A single number is the expected answer: the count of lines in the records below that contain "bladeRing".

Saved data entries
▼▼▼

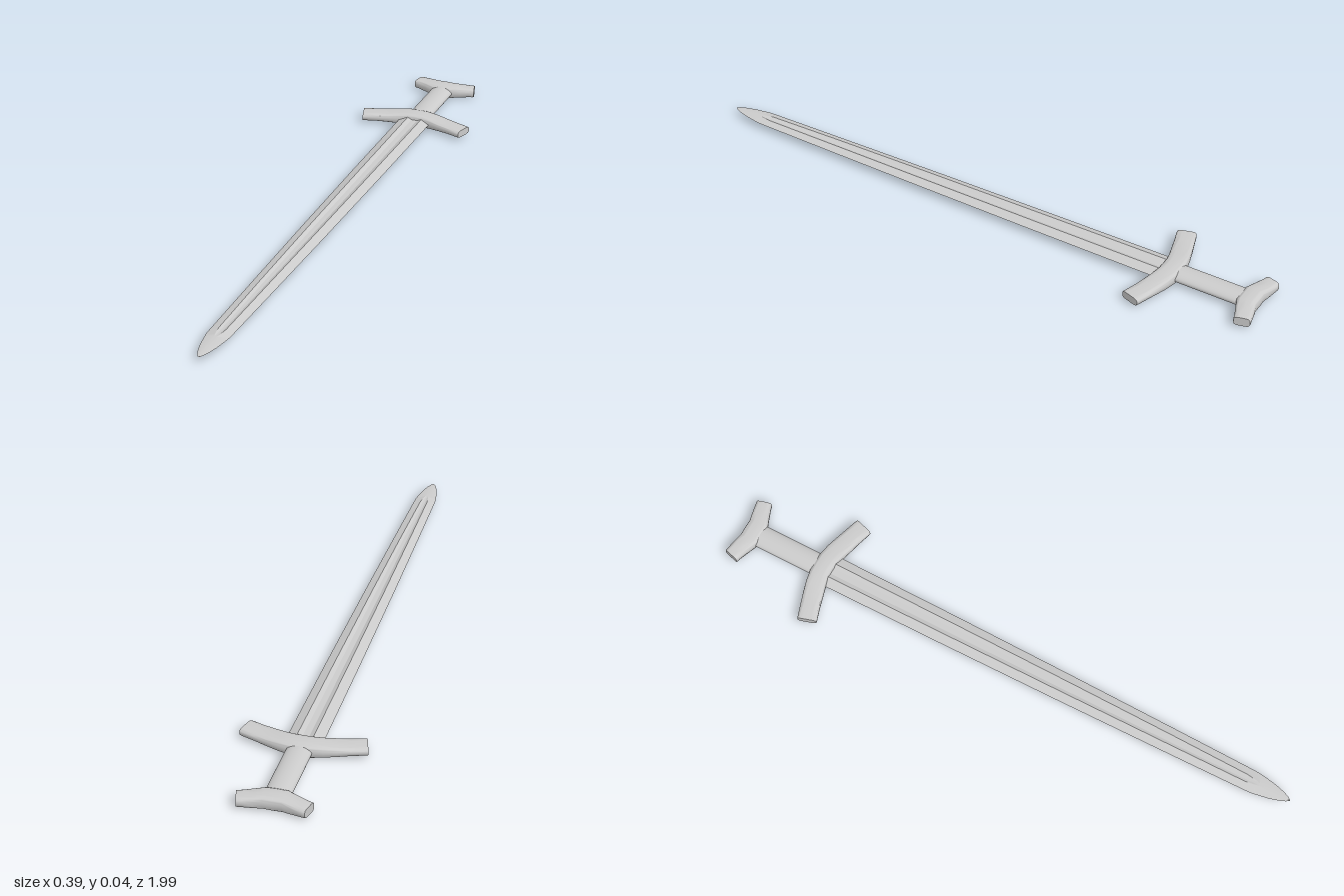
import * as THREE from 'three';
import { toCreasedNormals } from 'three/addons/utils/BufferGeometryUtils.js';

const MID = 0.0245; // height of the sword's centre plane

// Skin closed rings of [x, y, z] points, wound counter-clockwise seen from the far end, with capped ends.
function loft(rings, crease) {
  const pos = [];
  const tri = (...pts) => pts.forEach((p) => pos.push(...p));
  const n = rings[0].length;
  const centre = (ring) => [0, 1, 2].map((k) => ring.reduce((s, p) => s + p[k], 0) / n);
  const first = rings[0];
  const last = rings[rings.length - 1];
  const c0 = centre(first);
  const c1 = centre(last);
  for (let i = 0; i < n; i++) {
    const j = (i + 1) % n;
    for (let r = 0; r < rings.length - 1; r++) {
      const a = rings[r];
      const b = rings[r + 1];
      tri(a[i], a[j], b[j]);
      tri(a[i], b[j], b[i]);
    }
    tri(c0, first[j], first[i]);
    tri(c1, last[i], last[j]);
  }
  const geometry = new THREE.BufferGeometry();
  geometry.setAttribute('position', new THREE.Float32BufferAttribute(pos, 3));
  return toCreasedNormals(geometry, crease);
}

// Blade section: two ridges with a sunken fuller between them.
function bladeRing([z, edge, ridgeX, ridgeY, valleyX, valleyY]) {
  const half = [[edge, 0], [ridgeX, ridgeY], [valleyX, valleyY], [-valleyX, valleyY], [-ridgeX, ridgeY]];
  return [...half, ...half.map(([x, y]) => [-x, -y])].map(([x, y]) => [x, MID + y, z]);
}

// Crossbar swept along x through mirrored stations [x, z, halfHeight, halfDepth, tilt].
function crossbar(stations) {
  const mirrored = stations.slice(1).reverse().map(([x, z, h, d, t]) => [-x, z, h, d, -t]);
  const rings = [...mirrored, ...stations].map(([x, z, h, d, tilt]) => {
    const ring = [];
    for (let i = 0; i < 32; i++) {
      const a = (i / 32) * Math.PI * 2;
      const round = (v) => Math.sign(v) * Math.pow(Math.abs(v), 0.5); // rounded rectangle
      const u = round(Math.cos(a)) * h;
      const v = round(Math.sin(a)) * d;
      ring.push([x - Math.sin(tilt) * v, MID + u, z + Math.cos(tilt) * v]);
    }
    return ring;
  });
  return loft(rings, 0.8);
}

export function createModel() {
  const model = new THREE.Group();
  model.name = 'sword';
  const material = new THREE.MeshStandardMaterial({ color: 0xcccccc });
  const add = (name, geometry) => {
    const mesh = new THREE.Mesh(geometry, material);
    mesh.name = name;
    model.add(mesh);
    return mesh;
  };

  // Blade: z, edge, ridge x, ridge y, valley x, valley y
  add('blade', loft([
    [-0.69, 0.056, 0.025, 0.0125, 0.010, 0.006],
    [-0.23, 0.053, 0.023, 0.0118, 0.009, 0.0055],
    [0.20, 0.048, 0.020, 0.011, 0.008, 0.005],
    [0.57, 0.042, 0.016, 0.0095, 0.006, 0.0045],
    [0.84, 0.037, 0.012, 0.007, 0.004, 0.004],
    [0.87, 0.036, 0.008, 0.0063, 0.003, 0.0045],
    [0.885, 0.034, 0.004, 0.006, 0.002, 0.006],
    [0.93, 0.026, 0.003, 0.0042, 0.0015, 0.0042],
    [0.965, 0.016, 0.002, 0.0025, 0.001, 0.0025],
    [0.982, 0.0085, 0.001, 0.0014, 0.0005, 0.0014],
    [0.992, 0.001, 0.0004, 0.0005, 0.0002, 0.0005],
  ].map(bladeRing), 0.2));

  // Guard, swept toward the tip at both ends
  add('guard', crossbar([
    [0, -0.688, 0.022, 0.033, 0],
    [0.03, -0.687, 0.0215, 0.033, 0.06],
    [0.065, -0.680, 0.0185, 0.033, 0.2],
    [0.10, -0.670, 0.0155, 0.033, 0.27],
    [0.14, -0.658, 0.0133, 0.032, 0.29],
    [0.18, -0.645, 0.013, 0.032, 0.3],
    [0.187, -0.643, 0.0125, 0.031, 0.3],
  ]));

  // Grip with an oval section
  const grip = add('grip', new THREE.CylinderGeometry(0.039, 0.039, 0.25, 32));
  grip.geometry.rotateX(Math.PI / 2).scale(1, 0.47, 1);
  grip.position.set(0, MID, -0.82);

  // Pommel, swept away from the blade at both ends
  add('pommel', crossbar([
    [0, -0.952, 0.0215, 0.0325, 0],
    [0.03, -0.952, 0.021, 0.032, -0.06],
    [0.06, -0.962, 0.0185, 0.029, -0.22],
    [0.09, -0.971, 0.016, 0.0265, -0.26],
    [0.103, -0.974, 0.0155, 0.026, -0.26],
    [0.107, -0.975, 0.015, 0.025, -0.26],
  ]));

  return model;
}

▲▲▲

### Answer below
2